══ EXTRACTED DATA
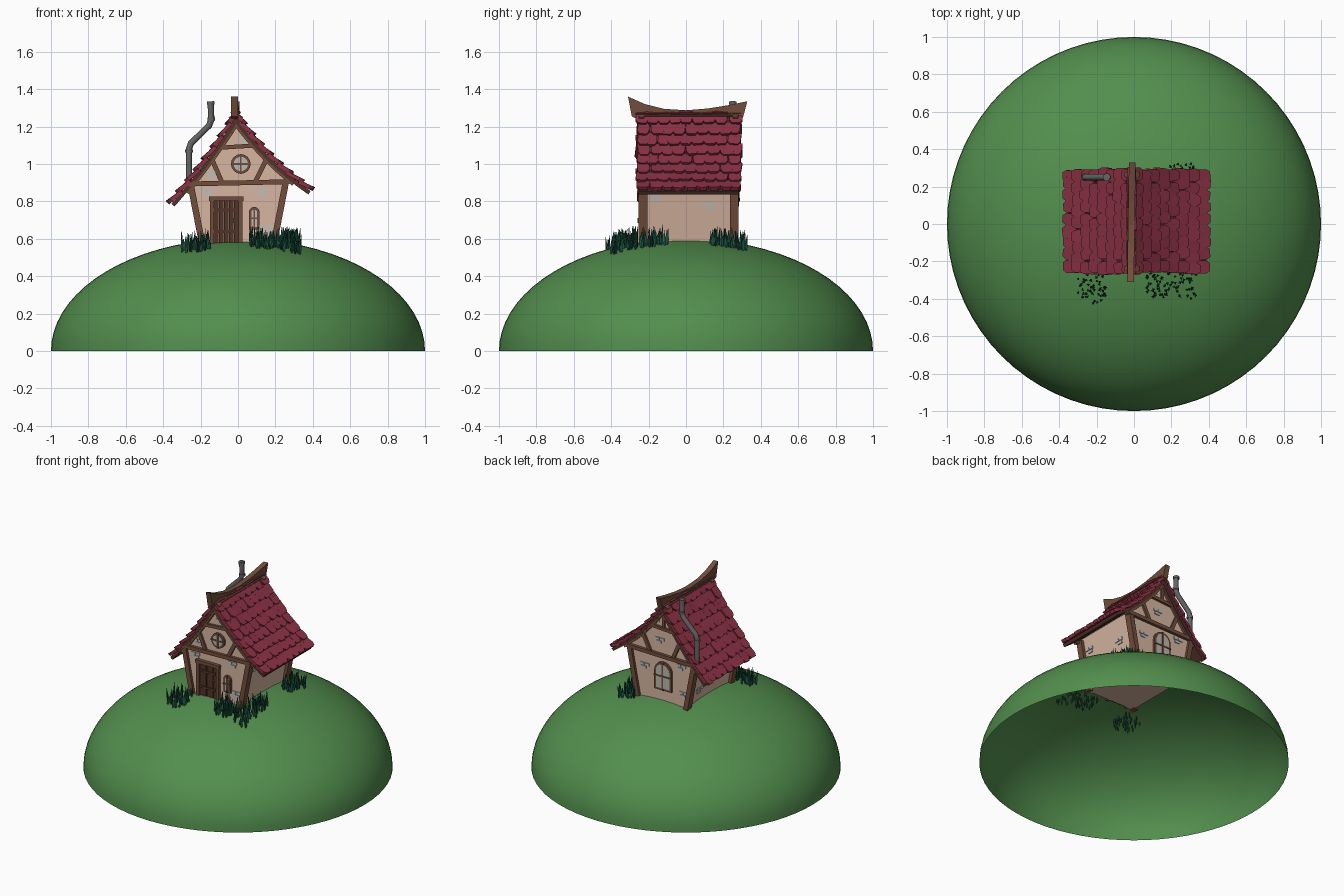
import bpy, bmesh, math, random
from mathutils import Vector

random.seed(4)
if "Cube" in bpy.data.objects:
    bpy.data.objects.remove(bpy.data.objects["Cube"], do_unlink=True)


def material(name, r, g, b):
    m = bpy.data.materials.new(name)
    m.use_nodes = True
    m.diffuse_color = (r, g, b, 1)
    m.node_tree.nodes["Principled BSDF"].inputs["Base Color"].default_value = (r, g, b, 1)
    return m


MEADOW = material("meadow green", .085, .27, .075)
PLASTER = material("cream plaster", .68, .47, .36)
TIMBER = material("brown timber", .17, .075, .045)
DARK_WOOD = material("dark wood", .085, .034, .022)
TILE = material("red tile", .27, .032, .06)
STONE = material("pale stone", .52, .52, .51)
IRON = material("grey iron", .13, .13, .13)
BLADE = material("dark grass", .01, .085, .05)
GLASS = material("pale glass", .5, .48, .44)


def finish(name, bm, mat, smooth=False):
    bmesh.ops.recalc_face_normals(bm, faces=bm.faces)
    me = bpy.data.meshes.new(name)
    bm.to_mesh(me)
    bm.free()
    me.materials.append(mat)
    if smooth:
        me.shade_smooth()
    ob = bpy.data.objects.new(name, me)
    bpy.context.collection.objects.link(ob)
    return ob


def prism(bm, pts, c0, c1, place):
    """Extrude a 2D outline between two depths; place maps (a, b, depth) to space."""
    lo = [bm.verts.new(place(a, b, c0)) for a, b in pts]
    hi = [bm.verts.new(place(a, b, c1)) for a, b in pts]
    bm.faces.new(lo)
    bm.faces.new(hi)
    for i in range(len(pts)):
        j = (i + 1) % len(pts)
        bm.faces.new((lo[i], lo[j], hi[j], hi[i]))


def beam(bm, p, q, w, c0, c1, place):
    p, q = Vector(p), Vector(q)
    d = (q - p).normalized() * w / 2
    n = Vector((-d.y, d.x))
    prism(bm, [p + n, q + n, q - n, p - n], c0, c1, place)


# Wall planes, depth measured outward
FRONT_Y, BACK_Y = -.235, .262
front = lambda a, b, c: Vector((a, FRONT_Y - c, b))
back = lambda a, b, c: Vector((a, BACK_Y + c, b))
right_wall = lambda a, b, c: Vector((.187 + (b - .57) * .19 + c, a, b))
left_wall = lambda a, b, c: Vector((-.187 - (b - .57) * .19 - c, a, b))


# Hill: open half ellipsoid
bm = bmesh.new()
bmesh.ops.create_uvsphere(bm, u_segments=72, v_segments=36, radius=1)
bmesh.ops.delete(bm, geom=[v for v in bm.verts if v.co.z < -.001], context="VERTS")
for v in bm.verts:
    v.co.z *= .6
finish("hill", bm, MEADOW, True)


# Roof slopes as curves in x, z
RIDGE = Vector((-.012, 1.275))
SLOPES = {"left": (Vector((-.17, 1.015)), Vector((-.365, .795))),
          "right": (Vector((.16, 1.025)), Vector((.395, .865)))}


def slope_at(side, t):
    c, e = SLOPES[side]
    p = RIDGE * (1 - t) ** 2 + c * 2 * t * (1 - t) + e * t * t
    d = ((c - RIDGE) * (1 - t) + (e - c) * t).normalized()
    n = Vector((-d.y, d.x))
    return p, d, n if n.y > 0 else -n


# House body
def under(side, t):
    p, d, n = slope_at(side, t)
    return p - n * .035


outline = [(-.187, .57), (-.252, .91)] + [under("left", t) for t in (.6, .4, .2)]
outline += [(RIDGE.x, 1.225)] + [under("right", t) for t in (.2, .4, .6)] + [(.255, .925), (.187, .57)]
bm = bmesh.new()
prism(bm, outline, 0, BACK_Y - FRONT_Y, lambda a, b, c: Vector((a, FRONT_Y + c, b)))
finish("house_walls", bm, PLASTER)

# Roof boards and tiles
ROWS, COLS, Y0, Y1 = 8, 9, -.262, .292
for side in SLOPES:
    steps = [i / 8 for i in range(9)]
    upper = [slope_at(side, t)[0] - slope_at(side, t)[2] * .012 for t in steps]
    lower = [slope_at(side, t)[0] - slope_at(side, t)[2] * .034 for t in steps]
    bm = bmesh.new()
    prism(bm, upper + lower[::-1], Y0 + .008, Y1 - .008, lambda a, b, c: Vector((a, c, b)))
    finish("roof_boards_" + side, bm, DARK_WOOD)

    bm = bmesh.new()
    pitch = (Y1 - Y0) / COLS
    for row in range(ROWS):
        for col in range(COLS):
            p, d, n = slope_at(side, (row + .45) / ROWS)
            o = Vector((p.x, 0, p.y))
            down, up, across = Vector((d.x, 0, d.y)), Vector((n.x, 0, n.y)), Vector((0, 1, 0))
            y = Y0 + (col + .5) * pitch + random.uniform(-.006, .006)
            y += pitch * (.2 if row % 2 else -.2) * (0 < col < COLS - 1)
            turn, lift = random.uniform(-.1, .1), random.uniform(.12, .24)
            w, h = pitch * random.uniform(.5, .58), random.uniform(.041, .05)
            u = across * math.cos(turn) + down * math.sin(turn)
            v = down * math.cos(turn) - across * math.sin(turn) + up * lift
            o = o + across * y
            shape = [(-w, -h), (w, -h), (w, h * .5), (w * .6, h), (-w * .6, h), (-w, h * .5)]
            prism(bm, shape, -.012, .009, lambda a, b, c: o + u * a + v * b + up * c)
    finish("roof_tiles_" + side, bm, TILE)

# Curved ridge beam with raised ends
bm = bmesh.new()
ridge = [(-.31, 1.36), (-.22, 1.32), (-.12, 1.295), (0, 1.287), (.12, 1.297), (.22, 1.313), (.328, 1.335),
         (.305, 1.25), (.28, 1.235), (0, 1.23), (-.26, 1.24), (-.29, 1.255)]
prism(bm, ridge, -.032, .004, lambda a, b, c: Vector((c + a * .015, a, b)))
finish("ridge_beam", bm, TIMBER)

# Timber frame on both gables
for name, place in (("front", front), ("back", back)):
    bm = bmesh.new()
    beam(bm, (-.265, .893), (.275, .905), .026, -.01, .02, place)
    beam(bm, (-.125, 1.085), (.11, 1.1), .022, -.01, .016, place)
    beam(bm, (-.15, 1.05), (-.085, .9), .025, -.01, .014, place)
    beam(bm, (.155, 1.03), (.09, .9), .025, -.01, .014, place)
    beam(bm, (RIDGE.x, 1.095), (RIDGE.x, 1.24), .02, -.01, .012, place) if name == "back" else None
    for side, s in (("left", -1), ("right", 1)):
        beam(bm, (s * .19, .565), (s * .257, .91), .034, -.028, .018, place)
        for i in range(5):
            a, b = under(side, i / 6), under(side, (i + 1) / 6)
            beam(bm, a, b, .024, -.01, .017, place)
    finish("timber_frame_" + name, bm, TIMBER)

# Door with planks and frame
bm = bmesh.new()
for x in (-.14, .014):
    beam(bm, (x, .57), (x, .82), .022, -.01, .02, front)
beam(bm, (-.156, .815), (.03, .815), .024, -.01, .024, front)
finish("door_frame", bm, TIMBER)
bm = bmesh.new()
for i in range(5):
    x = -.116 + i * .0265
    beam(bm, (x, .575), (x, .803), .0235, -.005, .01 + .003 * (i % 2), front)
for z in (.64, .755):
    beam(bm, (-.127, z), (0, z), .016, .008, .018, front)
finish("door_planks", bm, DARK_WOOD)
bm = bmesh.new()
beam(bm, (-.02, .685), (-.02, .71), .01, .012, .025, front)
finish("door_handle", bm, IRON)


# Windows: frame, pane and crossbars
def window(name, x, z, w, h, place):
    def arch(k):
        r, top = w / 2 - k, z + h / 2 - w / 2
        low = [(x - r, z - h / 2 + k), (x + r, z - h / 2 + k)] if h > w else []
        sweep = math.pi if h > w else math.tau * 15 / 16
        return low + [(x + r * math.cos(sweep * i / 15), top + r * math.sin(sweep * i / 15)) for i in range(16)]
    bm = bmesh.new()
    prism(bm, arch(0), -.005, .014, place)
    beam(bm, (x, z - h / 2), (x, z + h / 2), .01, .012, .02, place)
    beam(bm, (x - w / 2, z), (x + w / 2, z), .01, .012, .02, place)
    finish(name + "_frame", bm, TIMBER)
    bm = bmesh.new()
    prism(bm, arch(.014), .01, .016, place)
    finish(name + "_pane", bm, GLASS)


window("round_window", .015, 1.0, .105, .105, front)
window("small_window", .087, .71, .058, .12, front)
window("back_window", -.01, .755, .135, .2, back)

# Exposed stones in the plaster
patches = [(front, [(-.15, .945), (-.17, .845), (.12, .855), (.03, 1.13), (.15, .65)]),
           (back, [(.02, 1.0), (-.17, .66), (.14, .79), (-.15, .85), (.06, 1.13)]),
           (right_wall, [(-.165, .825), (.12, .77)]),
           (left_wall, [(-.1, .74), (.14, .66), (.03, .82)])]
bm = bmesh.new()
for place, spots in patches:
    for a, b in spots:
        for da, db, w in ((-.018, .011, .034), (.02, .011, .03), (.008, -.011, .038)):
            beam(bm, (a + da - w / 2, b + db), (a + da + w / 2, b + db), .018, -.003, .006, place)
finish("wall_stones", bm, STONE)

# Bent stove pipe with collars
cu = bpy.data.curves.new("stove_pipe", "CURVE")
cu.dimensions = "3D"
cu.bevel_depth, cu.bevel_resolution, cu.use_fill_caps = .017, 2, True
path = [(-.262, .9), (-.262, 1.08), (-.252, 1.11), (-.155, 1.205), (-.143, 1.235), (-.146, 1.335)]
sp = cu.splines.new("POLY")
sp.points.add(len(path) - 1)
for pt, (x, z) in zip(sp.points, path):
    pt.co = (x, .25, z, 1)
pipe = bpy.data.objects.new("stove_pipe", cu)
bpy.context.collection.objects.link(pipe)
cu.materials.append(IRON)
bm = bmesh.new()
for x, z in ((-.262, 1.07), (-.143, 1.24), (-.146, 1.325)):
    ring = bmesh.ops.create_cone(bm, cap_ends=True, segments=12, radius1=.021, radius2=.021, depth=.016)
    bmesh.ops.translate(bm, verts=ring["verts"], vec=(x, .25, z))
finish("pipe_collars", bm, IRON)


# Grass clumps: slender blades pointed at both ends
def clump(name, count, x0, x1, y0, y1):
    bm = bmesh.new()
    while count:
        x, y = random.uniform(x0, x1), random.uniform(y0, y1)
        if abs(x) < .235 and -.265 < y < .29:
            continue
        count -= 1
        z = .6 * math.sqrt(1 - x * x - y * y)
        turn, tall = random.uniform(0, math.tau), random.uniform(.06, .105)
        lean = Vector((random.uniform(-.012, .012), random.uniform(-.012, .012), tall))
        root = Vector((x, y, z))
        tip, foot = bm.verts.new(root + lean), bm.verts.new(root - Vector((0, 0, .035)))
        ring = [bm.verts.new(root + lean * .25 + Vector((math.cos(turn + k * math.tau / 3) * .0085,
                math.sin(turn + k * math.tau / 3) * .0085, 0))) for k in range(3)]
        for k in range(3):
            bm.faces.new((ring[k], ring[k - 1], tip))
            bm.faces.new((ring[k], ring[k - 1], foot))
    finish(name, bm, BLADE)


clump("grass_front_left", 110, .07, .33, -.4, -.1)
clump("grass_front_right", 50, -.3, -.15, -.42, -.27)
clump("grass_back_left", 55, .18, .33, .13, .33)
════
# ACTION ITEM:
From the entries above, return exactly the line containing "return p - n * .035", the line containing "upper = [slope_at(side, t)[0]", and all lines between, and nothing else.

# TASK OUTPUT:
    return p - n * .035


outline = [(-.187, .57), (-.252, .91)] + [under("left", t) for t in (.6, .4, .2)]
outline += [(RIDGE.x, 1.225)] + [under("right", t) for t in (.2, .4, .6)] + [(.255, .925), (.187, .57)]
bm = bmesh.new()
prism(bm, outline, 0, BACK_Y - FRONT_Y, lambda a, b, c: Vector((a, FRONT_Y + c, b)))
finish("house_walls", bm, PLASTER)

# Roof boards and tiles
ROWS, COLS, Y0, Y1 = 8, 9, -.262, .292
for side in SLOPES:
    steps = [i / 8 for i in range(9)]
    upper = [slope_at(side, t)[0] - slope_at(side, t)[2] * .012 for t in steps]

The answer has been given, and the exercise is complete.